Also, he’s alone. Knight cards are about solo journeys, but at the same time, since this guy is all about feelings and emotions, which usually arise because of how we interact with the living world around us and its denizens, there is quiet loneliness there too. And remember: if everything were perfect, this Knight would be at home, wallowing in his bathtub, reading Neruda poems and drinking rosé. Something drove him out on his quietly passionate quest, and he has trekked through this whole sandy desert and holds his cup out, presenting himself to the Fates, asking that his cup be filled, saying, “I am here, Life, I am ready, please share these emotional waters with me.”
There are those who say he is a Messenger whose cup is already full, but I say that only makes sense in a “namaste” way. If you really want to see it this way, you can see this card as, “the water in my cup salutes the water in your stream,” but to me this is not the primary meaning. The primary meaning is, “please.”
There is a duality to the Knight’s environment. If you draw this card and you’re in a pissy mood, you may notice that this native of the flowing waters of emotion has been trekking through an arid desert, dry sand everywhere. How is he going to move forward when just beyond this stream, the mountains are craggy and rocky and better suited to extreme rock-climbers than to horses? Is his way blocked?

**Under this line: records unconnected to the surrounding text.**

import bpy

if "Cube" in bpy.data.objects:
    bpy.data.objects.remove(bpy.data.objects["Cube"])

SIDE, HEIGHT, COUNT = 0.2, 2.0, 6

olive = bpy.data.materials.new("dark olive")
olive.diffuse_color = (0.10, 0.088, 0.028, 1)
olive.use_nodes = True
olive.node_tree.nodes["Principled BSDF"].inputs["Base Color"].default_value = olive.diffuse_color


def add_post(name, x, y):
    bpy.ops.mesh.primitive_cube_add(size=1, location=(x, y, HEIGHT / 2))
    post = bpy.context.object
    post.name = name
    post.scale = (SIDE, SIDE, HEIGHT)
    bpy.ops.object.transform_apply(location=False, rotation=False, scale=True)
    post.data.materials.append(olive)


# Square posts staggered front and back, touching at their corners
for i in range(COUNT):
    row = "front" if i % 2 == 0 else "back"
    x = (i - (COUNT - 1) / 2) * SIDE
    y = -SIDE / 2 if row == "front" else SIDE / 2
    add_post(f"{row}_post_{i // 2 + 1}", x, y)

Or has he finally arrived at his destination, the stream itself?
The Knight, an incurable optimist, sees the situation as Don Quixote would see it. He sees the shining silver armor and the shining golden cup, the cool shining water and the warm shining sands, the cool shining sky and the warm shining sun. He sees that the hills beyond are hills, not mountains, and they are bathed in golden sunshine. He sees that the sands are golden like the gold of his cup, and he sees that he has just arrived at this flowing stream of feelings, where he is ready to fill his cup. The stream flows with the Tao, neither stagnant nor agitated, but flowing with life.
Reversed — Quixote Inchoate

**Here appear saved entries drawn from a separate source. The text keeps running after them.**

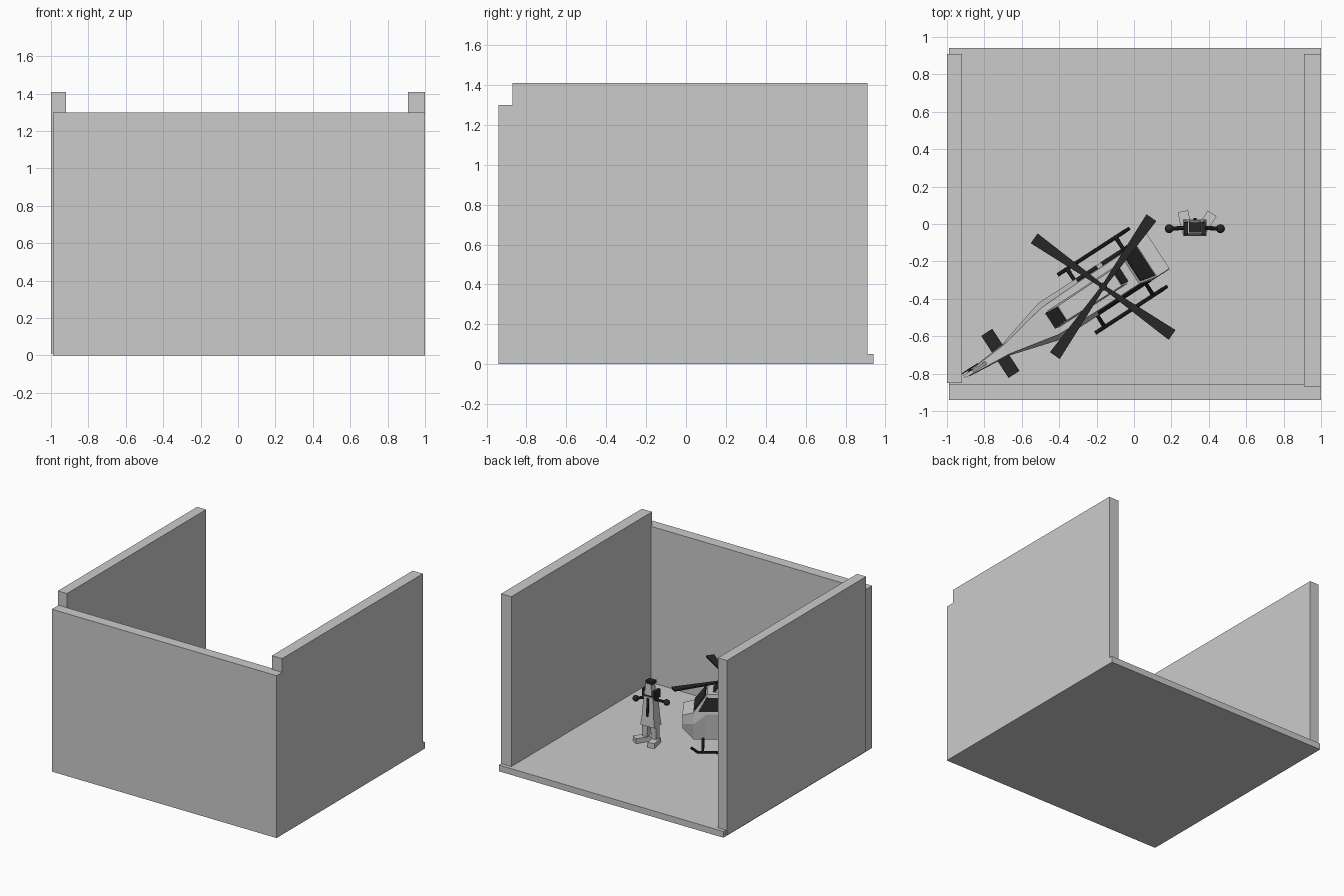
import bpy, bmesh
from math import radians, cos, sin, pi
from mathutils import Matrix, Vector

if "Cube" in bpy.data.objects:
    bpy.data.objects.remove(bpy.data.objects["Cube"])

def material(name, c):
    m = bpy.data.materials.new(name)
    m.diffuse_color = (c, c, c, 1)
    m.use_nodes = True
    m.node_tree.nodes["Principled BSDF"].inputs["Base Color"].default_value = m.diffuse_color
    return m

WHITE, BLACK = material("white_paint", 0.8), material("black_paint", 0.02)
ID = Matrix.Identity(4)

def finish(name, bm, mat=None, M=ID):
    bm.transform(M)
    bmesh.ops.recalc_face_normals(bm, faces=bm.faces)
    me = bpy.data.meshes.new(name)
    bm.to_mesh(me)
    bm.free()
    ob = bpy.data.objects.new(name, me)
    bpy.context.collection.objects.link(ob)
    if mat:
        me.materials.append(mat)
    return ob

def loft(name, rings, mat=None, M=ID):
    """Skin a closed solid through matching rings of points."""
    bm = bmesh.new()
    vs = [[bm.verts.new(p) for p in r] for r in rings]
    n = len(vs[0])
    for a, b in zip(vs, vs[1:]):
        for i in range(n):
            bm.faces.new((a[i], a[(i + 1) % n], b[(i + 1) % n], b[i]))
    bm.faces.new(vs[0])
    bm.faces.new(vs[-1])
    return finish(name, bm, mat, M)

def rect(x, y, hx, hy, z):
    return [(x - hx, y - hy, z), (x + hx, y - hy, z), (x + hx, y + hy, z), (x - hx, y + hy, z)]

def box(name, x0, x1, y0, y1, z0, z1, mat=None, M=ID):
    c = ((x0 + x1) / 2, (y0 + y1) / 2, (x1 - x0) / 2, (y1 - y0) / 2)
    return loft(name, [rect(*c, z0), rect(*c, z1)], mat, M)

def panel(name, pts, t, mat, M=ID):
    """Flat plate of thickness t centred on a polygon."""
    p = [Vector(q) for q in pts]
    n = (p[1] - p[0]).cross(p[2] - p[0]).normalized() * t / 2
    return loft(name, [[q - n for q in p], [q + n for q in p]], mat, M)

def rod(name, a, b, r, mat, M=ID, n=10):
    a, b = Vector(a), Vector(b)
    T = Matrix.Translation((a + b) / 2) @ (b - a).to_track_quat('Z', 'Y').to_matrix().to_4x4()
    bm = bmesh.new()
    bmesh.ops.create_cone(bm, cap_ends=True, segments=n, radius1=r, radius2=r,
                          depth=(b - a).length, matrix=T)
    return finish(name, bm, mat, M)

# Room: floor and three walls
box("floor", -0.99, 1.0, -0.93, 0.94, 0, 0.05)
box("front_wall", -0.99, 1.0, -0.94, -0.855, 0, 1.3)
box("left_wall", -1.0, -0.92, -0.85, 0.91, 0.01, 1.41)
box("right_wall", 0.91, 1.0, -0.87, 0.91, 0.01, 1.41)

# Helicopter frame: x forward, y left, origin under the rotor hub
H = Matrix.Translation((-0.165, -0.335, 0)) @ Matrix.Rotation(radians(33), 4, 'Z')

# Fuselage and boom: x, then half width and height at bottom, middle, top
sections = [
    (0.35, 0.10, 0.21, 0.115, 0.25, 0.112, 0.32),
    (0.27, 0.095, 0.12, 0.115, 0.25, 0.112, 0.34),
    (0.17, 0.095, 0.12, 0.115, 0.33, 0.092, 0.48),
    (-0.10, 0.095, 0.12, 0.115, 0.33, 0.092, 0.48),
    (-0.34, 0.09, 0.17, 0.115, 0.33, 0.085, 0.47),
    (-0.62, 0.025, 0.33, 0.036, 0.37, 0.028, 0.43),
    (-0.86, 0.008, 0.38, 0.013, 0.40, 0.01, 0.43)]
loft("fuselage", [[(x, -b, zb), (x, b, zb), (x, m, zm), (x, t, zt), (x, -t, zt), (x, -m, zm)]
                  for x, b, zb, m, zm, t, zt in sections], WHITE, H)
panel("windshield", [(0.262, -0.1, 0.355), (0.262, 0.1, 0.355),
                     (0.183, 0.083, 0.465), (0.183, -0.083, 0.465)], 0.012, BLACK, H)

# Engine housing with dark sloped intake and exhaust
loft("engine_housing", [[(x, -w, 0.46), (x, w, 0.46), (x2, w2, 0.52), (x2, -w2, 0.52)]
                        for x, w, x2, w2 in ((0.13, 0.06, 0.085, 0.05), (-0.34, 0.055, -0.26, 0.045))],
     WHITE, H)
panel("intake", [(0.132, -0.05, 0.468), (0.132, 0.05, 0.468),
                 (0.09, 0.043, 0.518), (0.09, -0.043, 0.518)], 0.01, BLACK, H)
panel("exhaust", [(-0.335, -0.05, 0.472), (-0.335, 0.05, 0.472),
                  (-0.265, 0.042, 0.52), (-0.265, -0.042, 0.52)], 0.01, BLACK, H)

# Mirrored side windows and landing skids
for s, side in ((1, "left"), (-1, "right")):
    for label, a, b, c in (("front", 0.232, 0.175, 0.06), ("rear", 0.03, 0.03, -0.1)):
        panel(f"{side}_{label}_window", [(a, s * 0.112, 0.35), (b, s * 0.096, 0.455),
                                         (c, s * 0.096, 0.455), (c, s * 0.112, 0.35)], 0.01, BLACK, H)
    y = s * 0.185
    rod(f"{side}_skid", (-0.17, y, 0.06), (0.24, y, 0.06), 0.01, BLACK, H)
    rod(f"{side}_skid_tip", (0.235, y, 0.06), (0.285, y, 0.095), 0.01, BLACK, H)
    for x in (-0.11, 0.2):
        rod(f"{side}_strut", (x, s * 0.07, 0.14), (x, y, 0.06), 0.011, BLACK, H)

# Tail: stabilizer, fin and tail rotor
box("stabilizer", -0.69, -0.62, -0.134, 0.134, 0.375, 0.39, BLACK, H)
panel("tail_fin", [(-0.74, 0, 0.42), (-0.83, 0, 0.56), (-0.885, 0, 0.56), (-0.86, 0, 0.39)],
      0.018, WHITE, H)
rod("tail_rotor_hub", (-0.84, 0, 0.48), (-0.84, 0.024, 0.48), 0.01, BLACK, H)
for k in range(2):
    R = H @ Matrix.Translation((-0.84, 0.02, 0.48)) @ Matrix.Rotation(radians(35 + 90 * k), 4, 'Y')
    box("tail_rotor_blade", -0.06, 0.06, -0.003, 0.003, -0.01, 0.01, BLACK, R)

# Main rotor: mast, hub and four widening blades
rod("rotor_mast", (0, 0, 0.5), (0, 0, 0.565), 0.012, BLACK, H)
rod("rotor_hub", (0, 0, 0.54), (0, 0, 0.57), 0.022, BLACK, H, 12)
for k in range(4):
    R = H @ Matrix.Rotation(radians(22 + 90 * k), 4, 'Z')
    panel("rotor_blade", [(0.01, -0.01, 0.553), (0.45, -0.032, 0.553),
                          (0.45, 0.032, 0.553), (0.01, 0.01, 0.553)], 0.012, BLACK, R)

# Standing figure facing the open back
F = Matrix.Translation((0.325, -0.02, 0))
loft("torso", [rect(0, 0, 0.062, 0.045, 0.19), rect(0, 0, 0.052, 0.04, 0.27),
               rect(0, 0, 0.042, 0.032, 0.42)], WHITE, F)
panel("tie", [(-0.008, 0.046, 0.27), (0.008, 0.046, 0.27),
              (0.008, 0.036, 0.41), (-0.008, 0.036, 0.41)], 0.012, BLACK, F)
box("collar", -0.032, 0.032, -0.025, 0.025, 0.42, 0.435, BLACK, F)
loft("head", [rect(0, 0.008, 0.032, 0.03, 0.435), rect(0, 0.008, 0.024, 0.024, 0.525)], WHITE, F)
box("cap", -0.03, 0.03, -0.025, 0.028, 0.52, 0.545, BLACK, F)

for s, side, hand_z in ((-1, "left", 0.40), (1, "right", 0.36)):
    box(f"{side}_shoulder_pad", s * 0.046 - 0.011, s * 0.046 + 0.011, -0.04, 0.03, 0.41, 0.475, BLACK, F)
    hand = Vector((s * 0.137, -0.005, hand_z))
    rod(f"{side}_arm", (s * 0.035, 0, 0.40), hand, 0.011, BLACK, F, 8)
    bm = bmesh.new()
    bmesh.ops.create_uvsphere(bm, u_segments=16, v_segments=10, radius=0.024)
    bm.transform(Matrix.Translation(hand))
    ob = finish(f"{side}_hand", bm, BLACK, F)
    ob.data.shade_smooth()
    loft(f"{side}_leg", [rect(s * 0.042, 0, 0.02, 0.02, 0.08), rect(s * 0.034, 0, 0.026, 0.026, 0.2)], WHITE, F)
    turn = radians(-12 if s < 0 else -32)
    R = F @ Matrix.Translation((s * 0.045, 0, 0)) @ Matrix.Rotation(-turn if s < 0 else turn, 4, 'Z')
    box(f"{side}_foot", -0.028, 0.028, -0.025, 0.09, 0.05, 0.09, WHITE, R)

My default setting for how to read reversed cards is: you tack the words, “on the inside,” on to the end of however you understand the upright card. If the upright version of the card is about how you deal with the world, the reversed version is about how you deal with yourself. If the upright version is about stuff that’s sprouting into external being, the reversed version is about stuff that is currently seeds planted deep in your psyche, doing lots of work that hasn’t yet become externally visible sproutlings. So for me, today, the Knight of Cups reversed is about latent questing after desire. Often the internal work is far more dense and potent than the external work, because the inner work is about potential energy, and the outer work is about releasing that potential energy into kinetic energy. The inner work is about coiling the spring, and the outer work is about unfurling the spring. So “on the inside” is a far more energy-demanding time in the cycle of life, even if it doesn’t look like much to outsiders.
The Reversed Knight of Cups is like, “O Beauteous Stream, I want it, I’ve come so far, I’m so ready, please,” but for whatever reason, it’s not time to fill his cup yet. The energy is there, but it’s in a holding pattern, waiting. Or, if you’re feeling especially generous, the streams that fill the Knight’s cup are inner streams, not outer ones.
How does this Knight show up for you?